But more than to raise eyebrows, Sepulveda intended for the mural to evoke conversation. A blend of organic and inorganic elements—fields and walls, fresh produce and neon colors—the art piece is aesthetically engaging. It also gives a voice to the voiceless. “The migrant workers are the hard work behind the process—before the food gets to our plate,” says Sepulveda. “But no one gives them recognition.”
Recognizing the importance of migrant workers in our food system is Loren Cardeli’s primary goal. Cardeli is the founder of A Growing Culture, an organization that works with small farmers around the world.

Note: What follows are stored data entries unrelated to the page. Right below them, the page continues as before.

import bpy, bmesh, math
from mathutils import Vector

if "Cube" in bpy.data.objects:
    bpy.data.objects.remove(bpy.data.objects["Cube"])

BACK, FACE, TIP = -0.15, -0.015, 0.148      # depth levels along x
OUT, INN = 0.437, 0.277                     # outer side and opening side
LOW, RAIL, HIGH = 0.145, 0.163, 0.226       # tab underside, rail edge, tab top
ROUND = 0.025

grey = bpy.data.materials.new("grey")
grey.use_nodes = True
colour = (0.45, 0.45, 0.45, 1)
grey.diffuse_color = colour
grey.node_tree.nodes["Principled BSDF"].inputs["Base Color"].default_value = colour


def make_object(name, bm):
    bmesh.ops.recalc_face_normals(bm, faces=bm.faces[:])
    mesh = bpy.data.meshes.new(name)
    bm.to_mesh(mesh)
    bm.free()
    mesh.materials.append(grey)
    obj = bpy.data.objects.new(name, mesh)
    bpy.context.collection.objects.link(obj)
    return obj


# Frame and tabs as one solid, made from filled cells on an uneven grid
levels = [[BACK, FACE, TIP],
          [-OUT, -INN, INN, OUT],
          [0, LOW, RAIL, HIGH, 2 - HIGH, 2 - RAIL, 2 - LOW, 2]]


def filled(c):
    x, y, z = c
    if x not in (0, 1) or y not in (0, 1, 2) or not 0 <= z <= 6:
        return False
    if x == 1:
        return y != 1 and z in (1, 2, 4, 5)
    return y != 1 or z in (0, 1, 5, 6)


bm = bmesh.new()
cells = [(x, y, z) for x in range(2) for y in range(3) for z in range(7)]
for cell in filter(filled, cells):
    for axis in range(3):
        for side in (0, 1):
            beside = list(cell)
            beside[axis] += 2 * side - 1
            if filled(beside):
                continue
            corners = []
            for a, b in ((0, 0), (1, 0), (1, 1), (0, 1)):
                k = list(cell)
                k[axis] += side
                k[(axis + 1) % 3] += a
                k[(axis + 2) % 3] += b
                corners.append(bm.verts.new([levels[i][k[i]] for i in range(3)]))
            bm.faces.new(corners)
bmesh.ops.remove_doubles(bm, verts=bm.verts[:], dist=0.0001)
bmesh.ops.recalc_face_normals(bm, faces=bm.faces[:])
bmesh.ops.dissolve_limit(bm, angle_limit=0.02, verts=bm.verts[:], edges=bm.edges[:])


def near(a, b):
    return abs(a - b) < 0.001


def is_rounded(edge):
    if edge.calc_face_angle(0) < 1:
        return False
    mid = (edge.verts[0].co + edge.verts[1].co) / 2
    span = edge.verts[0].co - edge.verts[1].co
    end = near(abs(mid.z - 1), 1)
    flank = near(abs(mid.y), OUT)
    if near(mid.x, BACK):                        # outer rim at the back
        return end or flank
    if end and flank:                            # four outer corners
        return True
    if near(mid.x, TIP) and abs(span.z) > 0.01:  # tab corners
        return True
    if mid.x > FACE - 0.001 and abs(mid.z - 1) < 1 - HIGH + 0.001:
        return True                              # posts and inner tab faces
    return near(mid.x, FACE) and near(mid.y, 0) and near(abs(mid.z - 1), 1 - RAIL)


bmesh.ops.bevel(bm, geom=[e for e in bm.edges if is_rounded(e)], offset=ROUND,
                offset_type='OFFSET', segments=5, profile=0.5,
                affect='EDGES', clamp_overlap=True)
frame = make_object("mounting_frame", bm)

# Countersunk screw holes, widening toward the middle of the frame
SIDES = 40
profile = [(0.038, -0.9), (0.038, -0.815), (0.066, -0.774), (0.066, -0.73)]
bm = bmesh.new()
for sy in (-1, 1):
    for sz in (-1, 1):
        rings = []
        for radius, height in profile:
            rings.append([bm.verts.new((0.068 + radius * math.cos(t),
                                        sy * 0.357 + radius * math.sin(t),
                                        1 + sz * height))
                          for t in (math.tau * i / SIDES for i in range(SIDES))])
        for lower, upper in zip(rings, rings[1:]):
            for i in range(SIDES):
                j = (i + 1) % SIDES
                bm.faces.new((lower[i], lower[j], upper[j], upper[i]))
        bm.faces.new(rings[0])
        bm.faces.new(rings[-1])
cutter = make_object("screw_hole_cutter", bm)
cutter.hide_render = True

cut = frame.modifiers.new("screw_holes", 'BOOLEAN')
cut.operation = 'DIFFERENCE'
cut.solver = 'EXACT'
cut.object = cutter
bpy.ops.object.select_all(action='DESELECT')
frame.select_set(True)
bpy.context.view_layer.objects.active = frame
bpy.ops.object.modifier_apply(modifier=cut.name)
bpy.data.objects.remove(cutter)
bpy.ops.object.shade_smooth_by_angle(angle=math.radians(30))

He collaborated with the Hutchisons and Sepulveda to bring the mural to Old Fort, and hopes to bring similar displays to barns and silos across the country.
“With deflating rural economies across the country, immigrants have many of the skills and knowledge needed to turn these communities around,” says Cardeli. “These workers are the backbone to America’s rural economies and because undocumented migrant workers lack federal wage and labor protections, they can be much more easily exploited. Their lack of protection is not an accidental by–product of our domestic food system but an intended consequence designed by the corporate interests that shape it. Immigrants make America great.”
For more information regarding A Growing Culture’s outreach initiatives, visit AGrowingCulture.org. For more information regarding Beacon Village Farm, call 828-808-0919.